§ TASK PROMPT
Lift out each line of the data that holds "mathutils".

§ MATERIAL PROVIDED
%%
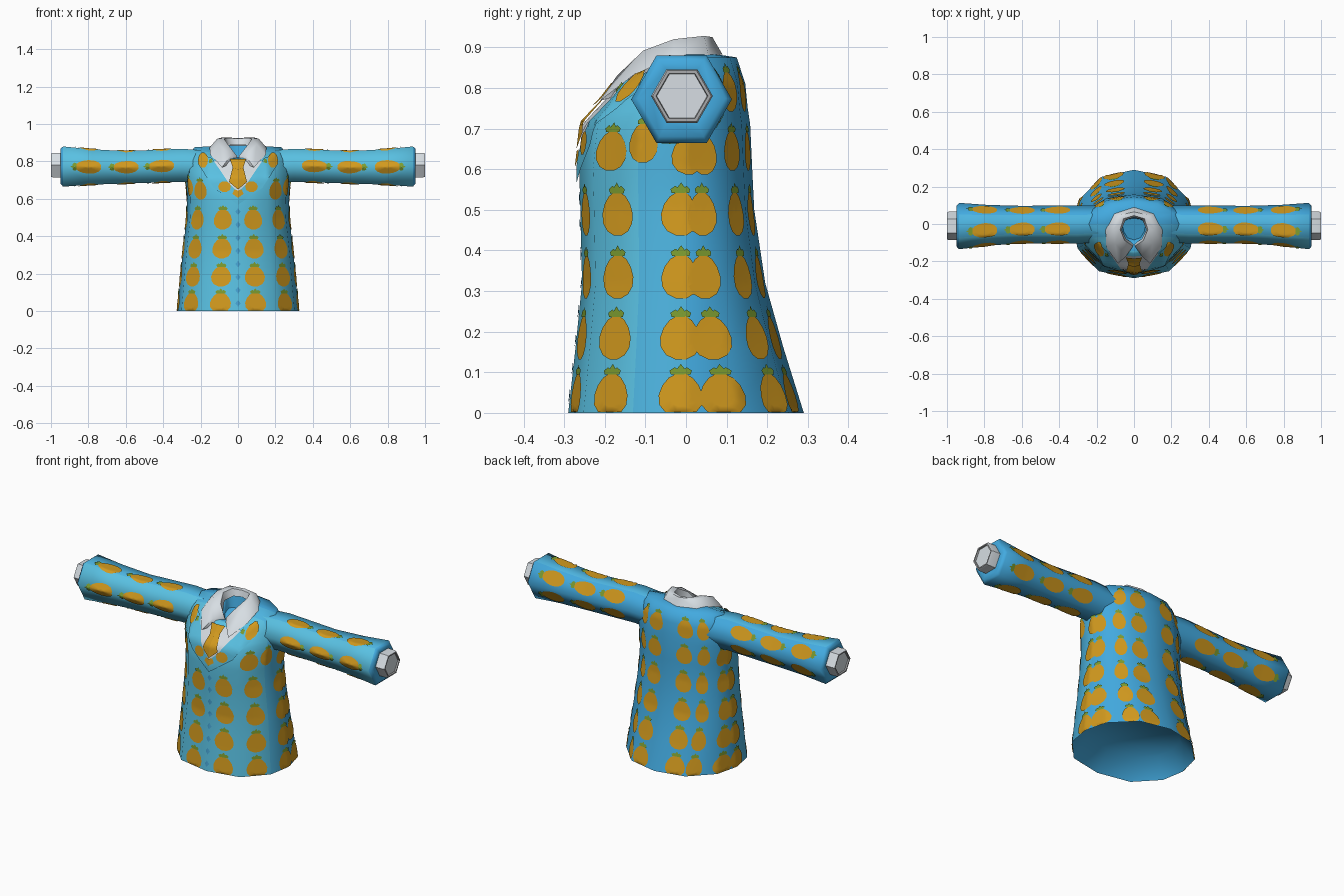
import bpy, bmesh, math
from mathutils import Vector
from mathutils.bvhtree import BVHTree

if "Cube" in bpy.data.objects:
    bpy.data.objects.remove(bpy.data.objects["Cube"])


def material(name, rgb):
    m = bpy.data.materials.new(name)
    m.diffuse_color = (*rgb, 1)
    m.use_nodes = True
    m.node_tree.nodes["Principled BSDF"].inputs["Base Color"].default_value = m.diffuse_color
    return m


CYAN = material("light cyan cloth", (0.10, 0.53, 0.76))
MID = material("middle blue cloth", (0.075, 0.46, 0.75))
BLUE = material("blue cloth", (0.055, 0.40, 0.74))
DARK = material("button blue", (0.06, 0.36, 0.64))
ORANGE = material("fruit orange", (0.64, 0.32, 0.013))
GREEN = material("leaf green", (0.20, 0.33, 0.03))
WHITE = material("shirt white", (0.68, 0.73, 0.77))
GREY = material("cuff grey", (0.40, 0.41, 0.42))


def finish(name, bm, mats, mirror=True, angle=65, fix=True):
    if fix:
        bmesh.ops.recalc_face_normals(bm, faces=bm.faces)
    me = bpy.data.meshes.new(name)
    bm.to_mesh(me)
    bm.free()
    for m in mats:
        me.materials.append(m)
    ob = bpy.data.objects.new(name, me)
    bpy.context.collection.objects.link(ob)
    bpy.ops.object.select_all(action='DESELECT')
    ob.select_set(True)
    bpy.context.view_layer.objects.active = ob
    bpy.ops.object.shade_smooth_by_angle(angle=math.radians(angle))
    if mirror:
        ob.modifiers.new("mirror", 'MIRROR').use_mirror_merge = False
    return ob


def loft(rings, rule, caps=(True, True)):
    """Skin closed rings; rule(row, column) gives the material index."""
    bm = bmesh.new()
    vs = [[bm.verts.new(p) for p in r] for r in rings]
    n = len(rings[0])
    for i in range(len(vs) - 1):
        for j in range(n):
            k = (j + 1) % n
            f = bm.faces.new((vs[i][j], vs[i][k], vs[i + 1][k], vs[i + 1][j]))
            f.material_index = rule(i, j)
    if caps[0]:
        bm.faces.new(vs[0]).material_index = rule(-1, 0)
    if caps[1]:
        bm.faces.new(vs[-1]).material_index = rule(len(vs), 0)
    return bm


class Skin:
    """Lets painted plates follow a lofted surface."""
    def __init__(self, rings, keys, sign):
        self.r, self.k, self.s = rings, keys, sign

    def point(self, u, v):
        n = len(self.r[0])
        v = min(max(v, self.k[0] + 0.002), self.k[-1] - 0.002)
        i = max(a for a in range(len(self.k) - 1) if self.k[a] <= v)
        t = (v - self.k[i]) / (self.k[i + 1] - self.k[i])
        j, f = math.floor(u), u - math.floor(u)
        a, b = (self.r[q][j % n].lerp(self.r[q][(j + 1) % n], f) for q in (i, i + 1))
        return a.lerp(b, t)

    def at(self, u, v, off=0.004):
        e, h = 0.2, 0.01
        du = self.point(u + e, v) - self.point(u - e, v)
        dv = self.point(u, v + h) - self.point(u, v - h)
        return self.point(u, v) + du.cross(dv).normalized() * self.s * off


def pineapple(bm, skin, u, v, du, dv):
    # round body, broader low down
    n, rows = 14, []
    for r in (0.25, 0.5, 0.75, 1):
        row = []
        for i in range(n):
            a = 2 * math.pi * i / n
            x, y = math.cos(a) * r, math.sin(a) * r
            row.append(bm.verts.new(skin.at(u + du * x * (1 - 0.14 * y), v + dv * y)))
        rows.append(row)
    c = bm.verts.new(skin.at(u, v))
    faces = []
    for i in range(n):
        k = (i + 1) % n
        faces.append((c, rows[0][i], rows[0][k]))
        for a, b in zip(rows, rows[1:]):
            faces.append((a[i], b[i], b[k], a[k]))
    # pointed crown
    for x, w, top in ((-0.28, 0.24, 1.25), (0, 0.24, 1.4), (0.28, 0.24, 1.25)):
        pts = [(x - w, 1.1), (x - w * 0.7, 0.92), (x + w * 0.7, 0.92), (x + w, 1.1), (x, top)]
        faces.append([bm.verts.new(skin.at(u + du * p, v + dv * q, 0.005)) for p, q in pts])
    for i, f in enumerate(faces):
        f = bm.faces.new(f if skin.s > 0 else tuple(reversed(f)))
        f.material_index = int(i >= len(faces) - 3)


# --- jacket body -------------------------------------------------------
HALF = [(0, -1), (.58, -.87), (.93, -.45), (1, 0), (.9, .45), (.53, .87), (0, 1)]
OUTLINE = HALF + [(-x, y) for x, y in HALF[5:0:-1]]


def ring(z, hx, front, back, tilt=0):
    return [Vector((x * hx, y * (back if y > 0 else -front), z + tilt * max(0, -y)))
            for x, y in OUTLINE]


BODY = [(0, .325, -.29, .29), (.16, .31, -.272, .24), (.32, .295, -.256, .195),
        (.5, .275, -.26, .168), (.6, .272, -.263, .163), (.71, .28, -.25, .158),
        (.75, .278, -.222, .152, -.01), (.81, .268, -.193, .146, -.04),
        (.875, .235, -.16, .125, -.062), (.882, .13, -.145, .08, -.066)]
body = [ring(*b) for b in BODY]
neck = [ring(.885, .072, -.10, .042, -.075), ring(.82, .06, -.085, .03, -.03)]
rings = [ring(.10, .255, -.21, .21)] + body + neck


def body_colour(i, j):
    if not 1 <= i < len(body):
        return 2
    return {0: 0, 1: 0, 10: 0, 11: 0, 2: 1, 9: 1}.get(j, 2)


bm = loft(rings, body_colour)
bvh = BVHTree.FromBMesh(bm)
finish("jacket_body", bm, [CYAN, MID, BLUE], mirror=False)

# fruit print around the body
skin = Skin(body, [b[0] for b in BODY], 1)
bm = bmesh.new()
for z in (.043, .185, .335, .49):
    s = max(0, .25 * (1 - z / .3))
    for u, du in ((.5, .30), (1.55, .34), (2.9, .42), (3.5 + s, .45), (4.6 + s * .7, .26), (5.36, .32)):
        pineapple(bm, skin, u, z, du, .055)
for u, du, z in ((1.4, .34, .645), (3.1, .4, .635), (3.6, .4, .635), (2.1, .3, .665),
                 (4.55, .28, .645), (5.36, .32, .645), (4.6, .28, .79), (5.36, .32, .79)):
    pineapple(bm, skin, u, z, du, .05)
finish("body_fruit_print", bm, [ORANGE, GREEN], fix=False)


# --- sleeves -----------------------------------------------------------
def hexagon(x, r, y, z):
    return [Vector((x, y - r * math.cos(math.pi * i / 3), z + r * math.sin(math.pi * i / 3)))
            for i in range(6)]


SLEEVE = [(.19, .10, .0, .772), (.3, .102, -.002, .779), (.6, .10, -.003, .768),
          (.78, .109, -.007, .77), (.935, .124, -.011, .772)]
arm = [hexagon(*s) for s in SLEEVE]
bm = loft(arm + [hexagon(.95, .108, -.011, .774), hexagon(.945, .075, -.01, .78)],
          lambda i, j: {0: 0, 5: 0, 1: 1}.get(j, 2) if 0 <= i < 4 else 2)
finish("sleeve", bm, [CYAN, MID, BLUE])

# fruit print along the sleeves, crowns pointing to the wrist
skin = Skin(arm, [s[0] for s in SLEEVE], -1)
bm = bmesh.new()
for u in (0, 1.25, 2.45, 3.5, 4.75):
    for x in (.41, .60, .80):
        pineapple(bm, skin, u, x, .36, .07)
finish("sleeve_fruit_print", bm, [ORANGE, GREEN], fix=False)

# shirt cuffs
bm = loft([hexagon(x, r, -.01, .78) for x, r in
           ((.93, .076), (.99, .076), (1.0, .072), (1.0, .064), (.992, .062))],
          lambda i, j: int(i in (2, 3)))
finish("shirt_cuff", bm, [WHITE, GREY], angle=35)


# --- chest pieces ------------------------------------------------------
def plate(bm, pts, off, index=0):
    """Half outline in x, z laid on the chest."""
    part = bmesh.new()
    part.faces.new([part.verts.new((x, 0, z)) for x, z in pts])
    bmesh.ops.triangulate(part, faces=part.faces)
    bmesh.ops.subdivide_edges(part, edges=part.edges, cuts=6, use_grid_fill=True)
    made = {}
    for v in part.verts:
        hit = bvh.ray_cast(Vector((v.co.x, -2, v.co.z)), Vector((0, 1, 0)))[0]
        if hit is None or hit.y > -.04:
            hit = bvh.find_nearest(Vector((v.co.x, -.2, v.co.z)))[0]
        made[v] = bm.verts.new(hit + Vector((0, -off, off * .4)))
        if abs(v.co.x) < 1e-5:
            made[v].co.x = 0
    for f in part.faces:
        g = bm.faces.new([made[v] for v in f.verts])
        g.normal_update()
        if g.normal.y > 0:
            g.normal_flip()
        g.material_index = index
    part.free()


def chest(name, mats, *plates):
    bm = bmesh.new()
    for p in plates:
        plate(bm, *p)
    finish(name, bm, mats, fix=False)


def spot(x, z, rx, rz):
    return [(x + rx * math.cos(math.pi * i / 5), z + rz * math.sin(math.pi * i / 5))
            for i in range(10)]


chest("shirt_front", [WHITE], ([(0, .635), (.05, .67), (.135, .80), (0, .80)], .004))
chest("lapel", [CYAN, ORANGE, GREEN],
      ([(0, .565), (.13, .655), (.215, .785), (.2, .835), (.14, .815), (.045, .675), (0, .635)], .007),
      (spot(.187, .802, .027, .042), .011, 1),
      (spot(.072, .66, .034, .03), .011, 1),
      ([(0, .60), (.03, .622), (.02, .645), (0, .64)], .011, 1),
      ([(.135, .79), (.155, .785), (.155, .805), (.14, .81)], .012, 2))
chest("tie", [ORANGE], ([(0, .645), (.048, .685), (.028, .765), (0, .765)], .012),
      ([(0, .75), (.027, .755), (.043, .805), (0, .805)], .018))
chest("button_row", [DARK],
      *[([(0, z - .018), (.014, z), (0, z + .018)], .0025) for z in
        (.04, .11, .18, .25, .32, .39, .46, .53)])

# --- folded shirt collar: inner edge, inner fold, outer fold, outer edge ----
STATIONS = [((0, .036, .888), (0, .045, .922), (0, .065, .925), (0, .09, .882)),
            ((.045, .022, .886), (.056, .028, .925), (.085, .045, .928), (.105, .055, .88)),
            ((.066, -.03, .875), (.074, -.03, .92), (.112, -.03, .92), (.152, -.03, .874)),
            ((.042, -.08, .835), (.05, -.088, .885), (.10, -.105, .892), (.148, -.125, .835)),
            ((.003, -.105, .80), (.005, -.118, .828), (.04, -.17, .83), (.085, -.212, .768))]
bm = bmesh.new()
cols = [[bm.verts.new(p) for p in s] for s in STATIONS]
for a, b in zip(cols, cols[1:]):
    for i in range(3):
        bm.faces.new((a[i], b[i], b[i + 1], a[i + 1]))
bm.faces.new(cols[-1])
ob = finish("shirt_collar", bm, [WHITE])
ob.modifiers["mirror"].use_mirror_merge = True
%%
§ TASK ANSWER
from mathutils import Vector
from mathutils.bvhtree import BVHTree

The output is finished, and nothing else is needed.